# Simple vs Compound Interest – Difference and Comparison

## What is Simple Interest?

Simple interest is calculated based on a loan’s principal or the initial deposit into a savings account. Simple interest doesn’t compound, therefore a creditor will only charge interest on the original amount, and a borrower will never be required to pay further interest on the interest that has already accrued. It is the most basic way to calculate the cost of a debt.

It is a method of calculating interest that does not take into consideration numerous periods of interest payments. The interest rate will not be modified by any interest accrued; it will only apply to the principal amount of the loan or investment.

Under the simple interest technique, interest is always added to the initial principal sum, and the rate of interest is constant over time. We receive this type of interest when we deposit money in a bank.

The formula for calculating simple interest is;

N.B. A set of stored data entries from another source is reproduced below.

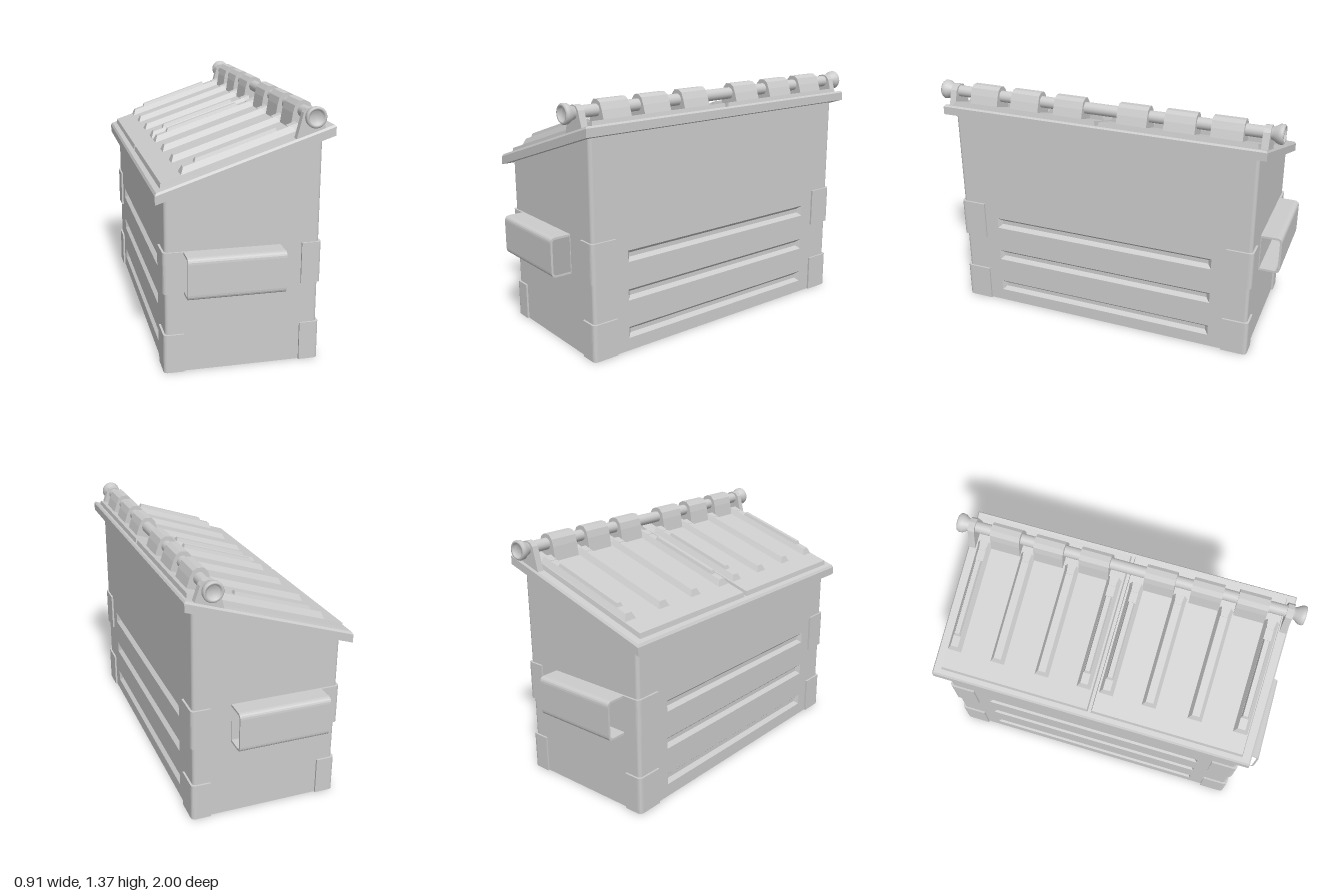
import * as THREE from 'three';

const SLOPE = 0.33;
const roofY = (x) => 1.122 + SLOPE * x; // top of the sloped rim

const gray = new THREE.MeshStandardMaterial({ color: 0xcccccc });
const grayDouble = new THREE.MeshStandardMaterial({ color: 0xcccccc, side: THREE.DoubleSide });

function add(parent, name, geometry, material = gray) {
  const mesh = new THREE.Mesh(geometry, material);
  mesh.name = name;
  parent.add(mesh);
  return mesh;
}

function moveVertices(geometry, rule) {
  const p = geometry.attributes.position;
  const v = new THREE.Vector3();
  for (let i = 0; i < p.count; i++) {
    rule(v.fromBufferAttribute(p, i));
    p.setXYZ(i, v.x, v.y, v.z);
  }
  geometry.computeVertexNormals();
  return geometry;
}

// Tilts a flat part to the slope of the roof
const shear = (geometry) => moveVertices(geometry, (v) => { v.y += SLOPE * v.x; });

// Box standing on y = 0 whose top face is drawn in on all sides
function frustum(w, h, d, insetX, insetZ) {
  return moveVertices(new THREE.BoxGeometry(w, h, d).translate(0, h / 2, 0), (v) => {
    if (v.y < h / 2) return;
    v.x -= Math.sign(v.x) * insetX;
    v.z -= Math.sign(v.z) * insetZ;
  });
}

const polygon = (points) => new THREE.Shape(points.map(([x, y]) => new THREE.Vector2(x, y)));
const extrude = (shape, depth) =>
  new THREE.ExtrudeGeometry(shape, { depth, bevelEnabled: false, curveSegments: 5 });

function buildBody(group) {
  const X = 0.405, Z = 0.88, R = 0.02;
  const wallTop = (x) => 1.09 + SLOPE * x;
  const grooveLevels = [0.105, 0.322, 0.54], grooveH = 0.064, grooveL = 1.32;

  // End walls and floor
  for (const s of [1, -1]) {
    const a = X - R;
    const wall = new THREE.ShapeGeometry(polygon([[-a, 0], [a, 0], [a, wallTop(a)], [-a, wallTop(-a)]]));
    if (s < 0) wall.rotateY(Math.PI);
    if (s < 0) moveVertices(wall, (v) => { if (v.y > 0.1) v.y = wallTop(v.x); });
    add(group, 'endWall', wall.translate(0, 0, s * Z));
  }
  add(group, 'floor', new THREE.PlaneGeometry(2 * X - 0.01, 2 * Z - 0.01).rotateX(Math.PI / 2));

  // Long walls with three pressed-in grooves each
  for (const s of [1, -1]) {
    const b = Z - R, top = wallTop(s * X);
    const shape = polygon([[-b, 0], [b, 0], [b, top], [-b, top]]);
    for (const y of grooveLevels) {
      const l = grooveL / 2, h = grooveH / 2;
      shape.holes.push(polygon([[-l, y - h], [-l, y + h], [l, y + h], [l, y - h]]));
      const groove = frustum(grooveH, 0.022, grooveL, 0.02, 0.022);
      const index = Array.from(groove.index.array);
      index.splice(18, 6); // leave the mouth open
      groove.setIndex(index);
      groove.rotateZ(s * Math.PI / 2).translate(s * X, y, 0);
      add(group, 'sideGroove', groove, grayDouble);
    }
    add(group, 'longWall', new THREE.ShapeGeometry(shape).rotateY(s * Math.PI / 2).translate(s * X, 0, 0));
  }

  // Rounded corner posts and wrap-around corner plates
  for (const sx of [1, -1]) for (const sz of [1, -1]) {
    const h = wallTop(sx * (X - R));
    add(group, 'cornerPost', new THREE.CylinderGeometry(R, R, h, 20, 1, true)
      .translate(sx * (X - R), h / 2, sz * (Z - R)));
    const x0 = 0.31, x1 = 0.416, z0 = 0.74, z1 = 0.891, r = 0.025;
    const plate = new THREE.Shape();
    plate.moveTo(sx * x0, -sz * z0);
    plate.lineTo(sx * x1, -sz * z0);
    plate.lineTo(sx * x1, -sz * (z1 - r));
    plate.quadraticCurveTo(sx * x1, -sz * z1, sx * (x1 - r), -sz * z1);
    plate.lineTo(sx * x0, -sz * z1);
    for (const [y, height] of [[0, 0.21], [0.435, 0.22]]) {
      add(group, 'cornerPlate', extrude(plate, height).rotateX(-Math.PI / 2).translate(0, y, 0));
    }
  }
}

// Open-ended lifting sleeve on an end wall
function buildSleeve(group, s) {
  const outline = (Curve, inner, outer, low, high, r) => {
    const c = new Curve();
    c.moveTo(-s * inner, low);
    c.lineTo(-s * (outer - r), low);
    c.quadraticCurveTo(-s * outer, low, -s * outer, low + r);
    c.lineTo(-s * outer, high - r);
    c.quadraticCurveTo(-s * outer, high, -s * (outer - r), high);
    c.lineTo(-s * inner, high);
    c.closePath();
    return c;
  };
  const shape = outline(THREE.Shape, 0.875, 1, 0.435, 0.655, 0.03);
  shape.holes.push(outline(THREE.Path, 0.884, 0.988, 0.447, 0.643, 0.02));
  add(group, 'liftSleeve', extrude(shape, 0.505).rotateY(Math.PI / 2).translate(-0.31, 0, 0));
}

function buildRoof(group) {
  // Overhanging rim with a softened upper edge
  add(group, 'rim', shear(new THREE.BoxGeometry(0.91, 0.045, 1.85).translate(0, 1.0875, 0)));
  add(group, 'rimEdge', shear(frustum(0.91, 0.012, 1.85, 0.008, 0.008).translate(0, 1.11, 0)));

  for (const s of [1, -1]) {
    const lid = new THREE.Group();
    lid.name = 'lid';
    group.add(lid);
    add(lid, 'lidPanel', shear(frustum(0.85, 0.025, 0.865, 0.005, 0.005).translate(0.003, 1.122, s * 0.4415)));
    for (const z of [0.065, 0.31, 0.57, 0.825]) {
      // Stiffening rib, flared where it meets the hinge
      add(lid, 'rib', shear(frustum(0.59, 0.033, 0.082, 0.014, 0.02).translate(-0.02, 1.145, s * z)));
      add(lid, 'ribFlare', shear(moveVertices(frustum(0.05, 0.035, 0.09, 0, 0.02), (v) => {
        if (v.x < 0) v.z *= 0.75;
      }).translate(0.255, 1.145, s * z)));
      // Raised ridge on the outermost ribs of each lid
      if (z < 0.1 || z > 0.8) {
        add(lid, 'ribRidge', shear(frustum(0.42, 0.02, 0.042, 0.008, 0.008).translate(-0.035, 1.176, s * z)));
      }
    }
  }
}

function buildHinge(group) {
  const hx = 0.33, hy = 1.32;
  add(group, 'hingeRod', new THREE.CylinderGeometry(0.032, 0.032, 1.88, 24).rotateX(Math.PI / 2).translate(hx, hy, 0));

  // Angular knuckles seated on the lids
  const knuckle = polygon([[0.262, roofY(0.262) + 0.015], [0.4, roofY(0.4) + 0.015], [0.381, 1.325],
    [0.364, 1.361], [0.34, 1.374], [0.306, 1.372], [0.285, 1.348], [0.275, 1.31]]);
  // Tapered brackets carrying the rod ends
  const bracket = polygon([[0.25, roofY(0.25) - 0.01], [0.405, roofY(0.405) - 0.01], [0.375, 1.335],
    [0.358, 1.354], [0.33, 1.36], [0.302, 1.354], [0.285, 1.335]]);
  // Flared rod end with a dished face
  const cap = [[0.032, 0.915], [0.036, 0.93], [0.052, 0.955], [0.054, 0.975], [0.048, 0.983],
    [0.038, 0.983], [0.032, 0.965], [0, 0.965]].map(([r, y]) => new THREE.Vector2(r, y));

  for (const s of [1, -1]) {
    for (const z of [0.185, 0.4475, 0.7]) {
      add(group, 'hingeKnuckle', extrude(knuckle, 0.17).translate(0, 0, s * z - 0.085));
    }
    add(group, 'hingeBracket', extrude(bracket, 0.037).translate(0, 0, s * 0.899 - 0.0185));
    add(group, 'rodCap', new THREE.LatheGeometry(cap, 24).rotateX(s * Math.PI / 2).translate(hx, hy, 0), grayDouble);
  }
}

export function createModel() {
  const model = new THREE.Group();
  model.name = 'wasteContainer';
  const section = (name) => {
    const g = new THREE.Group();
    g.name = name;
    model.add(g);
    return g;
  };
  buildBody(section('body'));
  const sleeves = section('liftSleeves');
  buildSleeve(sleeves, 1);
  buildSleeve(sleeves, -1);
  buildRoof(section('roof'));
  buildHinge(section('hinge'));
  return model;
}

Principal x rate x time ÷ 100. The rate of interest is always a percentage so it is taken to be r/100.

## What is Compound Interest?

Compound interest is interest that builds up over a set length of time on both principal and interest.

The interest that is paid on both principal and interest and is compounded on a regular basis is known as compound interest.

It is interest that is gained on interest that has already been earned and reinvested.

Compound interest is calculated on a regular basis, such as annually, semi-annually, quarterly, or even monthly. This is similar to how reinvested interest on an investment accelerates the growth of the principal over time.

For instance, you invest \$2,000 and it earns 5% interest, or \$100 per year. In a compound interest scenario, that \$100 would be reinvested and become part of your investment.

The initial \$2,000 investment is called the principal.

Now, you have \$2,100 invested. At the same 5% interest rate you’ll now get \$105. So, your total after two years is \$2205.

## Difference Between Simple Interest and Compound Interest

1. In simple interest, the principal remains the same after every year. In compound interest, the amount earned at the end of one year is the principal for the next year.
2. In simple interest, the interest rate is for the principal alone. In compound interest, the interest is on the previous interest plus the principal.
3. The formula for calculating simple interest is P * R * T/100 where,

P = Principal

R = Rate

T = Number of time periods.

The formula for calculating compound interest is

A-P

A = P(1+(R/100)T

A = Amount

P = Principal

R = Interest rate

T= Number of time periods

1. Simple interest is commonly used for short-term loans of 30 to 60 days, whereas compound interest is used for long-term loans.
2. Simple interest is often a predetermined percentage of the principal amount borrowed or lent paid or received over a specific time period. Borrowers are required to pay interest on interest in addition to principal since compound interest accrues and is added to the accrued interest from prior periods.